===== Given data
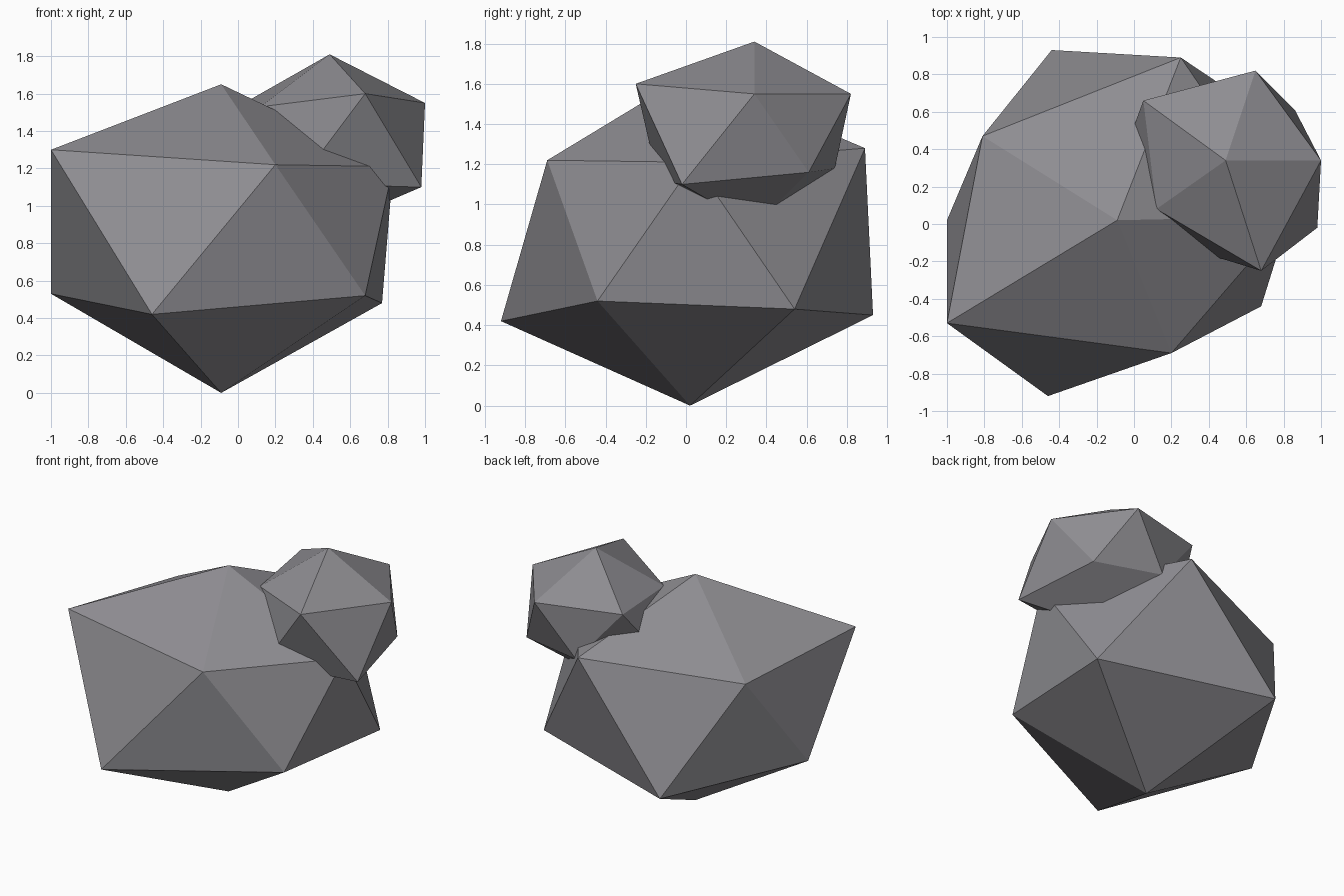
import bpy
import bmesh

# Remove the default cube only
default_cube = bpy.data.objects.get("Cube")
if default_cube:
    bpy.data.objects.remove(default_cube, do_unlink=True)


def make_material(name, colour):
    material = bpy.data.materials.new(name)
    material.use_nodes = True
    material.diffuse_color = colour
    for node in material.node_tree.nodes:
        if node.type == "BSDF_PRINCIPLED":
            node.inputs["Base Color"].default_value = colour
            node.inputs["Roughness"].default_value = 0.9
    return material


def make_rock(name, top, upper_ring, lower_ring, bottom, material):
    """Faceted boulder: two staggered rings of corners, capped by fans."""
    bm = bmesh.new()
    peak = bm.verts.new(top)
    base = bm.verts.new(bottom)
    upper = [bm.verts.new(corner) for corner in upper_ring]
    lower = [bm.verts.new(corner) for corner in lower_ring]
    count = len(upper)
    for i in range(count):
        following = (i + 1) % count
        # Cap, belt and underside triangles
        bm.faces.new((peak, upper[i], upper[following]))
        bm.faces.new((upper[i], lower[i], upper[following]))
        bm.faces.new((lower[i], lower[following], upper[following]))
        bm.faces.new((base, lower[following], lower[i]))
    bmesh.ops.recalc_face_normals(bm, faces=bm.faces[:])
    mesh = bpy.data.meshes.new(name)
    bm.to_mesh(mesh)
    bm.free()
    mesh.materials.append(material)
    rock = bpy.data.objects.new(name, mesh)
    bpy.context.scene.collection.objects.link(rock)
    return rock


stone = make_material("stone grey", (0.27, 0.265, 0.285, 1.0))

# Main boulder resting on its lowest corner
make_rock(
    "large_rock",
    top=(-.09, .02, 1.65),
    upper_ring=[(-1, -.53, 1.3), (.2, -.69, 1.22), (.83, .04, 1.21),
                (.25, .89, 1.28), (-.81, .47, 1.21)],
    lower_ring=[(-.46, -.92, .42), (.68, -.44, .52), (.77, .54, .48),
                (-.44, .93, .45), (-1, .02, .53)],
    bottom=(-.09, .02, 0),
    material=stone,
)

# Smaller boulder sunk into the upper side of the main one
make_rock(
    "small_rock",
    top=(.49, .34, 1.81),
    upper_ring=[(.12, .08, 1.53), (.68, -.25, 1.6), (1, .34, 1.55),
                (.65, .82, 1.55), (.05, .66, 1.56)],
    lower_ring=[(.32, -.14, 1.12), (.98, -.02, 1.1), (.86, .61, 1.16),
                (.37, .74, 1.18), (-.06, .36, 1.17)],
    bottom=(.49, .34, .89),
    material=stone,
)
==========
To do:
Return all of the data exactly as written, and drop the pictures.

Task response:
import bpy
import bmesh

# Remove the default cube only
default_cube = bpy.data.objects.get("Cube")
if default_cube:
    bpy.data.objects.remove(default_cube, do_unlink=True)


def make_material(name, colour):
    material = bpy.data.materials.new(name)
    material.use_nodes = True
    material.diffuse_color = colour
    for node in material.node_tree.nodes:
        if node.type == "BSDF_PRINCIPLED":
            node.inputs["Base Color"].default_value = colour
            node.inputs["Roughness"].default_value = 0.9
    return material


def make_rock(name, top, upper_ring, lower_ring, bottom, material):
    """Faceted boulder: two staggered rings of corners, capped by fans."""
    bm = bmesh.new()
    peak = bm.verts.new(top)
    base = bm.verts.new(bottom)
    upper = [bm.verts.new(corner) for corner in upper_ring]
    lower = [bm.verts.new(corner) for corner in lower_ring]
    count = len(upper)
    for i in range(count):
        following = (i + 1) % count
        # Cap, belt and underside triangles
        bm.faces.new((peak, upper[i], upper[following]))
        bm.faces.new((upper[i], lower[i], upper[following]))
        bm.faces.new((lower[i], lower[following], upper[following]))
        bm.faces.new((base, lower[following], lower[i]))
    bmesh.ops.recalc_face_normals(bm, faces=bm.faces[:])
    mesh = bpy.data.meshes.new(name)
    bm.to_mesh(mesh)
    bm.free()
    mesh.materials.append(material)
    rock = bpy.data.objects.new(name, mesh)
    bpy.context.scene.collection.objects.link(rock)
    return rock


stone = make_material("stone grey", (0.27, 0.265, 0.285, 1.0))

# Main boulder resting on its lowest corner
make_rock(
    "large_rock",
    top=(-.09, .02, 1.65),
    upper_ring=[(-1, -.53, 1.3), (.2, -.69, 1.22), (.83, .04, 1.21),
                (.25, .89, 1.28), (-.81, .47, 1.21)],
    lower_ring=[(-.46, -.92, .42), (.68, -.44, .52), (.77, .54, .48),
                (-.44, .93, .45), (-1, .02, .53)],
    bottom=(-.09, .02, 0),
    material=stone,
)

# Smaller boulder sunk into the upper side of the main one
make_rock(
    "small_rock",
    top=(.49, .34, 1.81),
    upper_ring=[(.12, .08, 1.53), (.68, -.25, 1.6), (1, .34, 1.55),
                (.65, .82, 1.55), (.05, .66, 1.56)],
    lower_ring=[(.32, -.14, 1.12), (.98, -.02, 1.1), (.86, .61, 1.16),
                (.37, .74, 1.18), (-.06, .36, 1.17)],
    bottom=(.49, .34, .89),
    material=stone,
)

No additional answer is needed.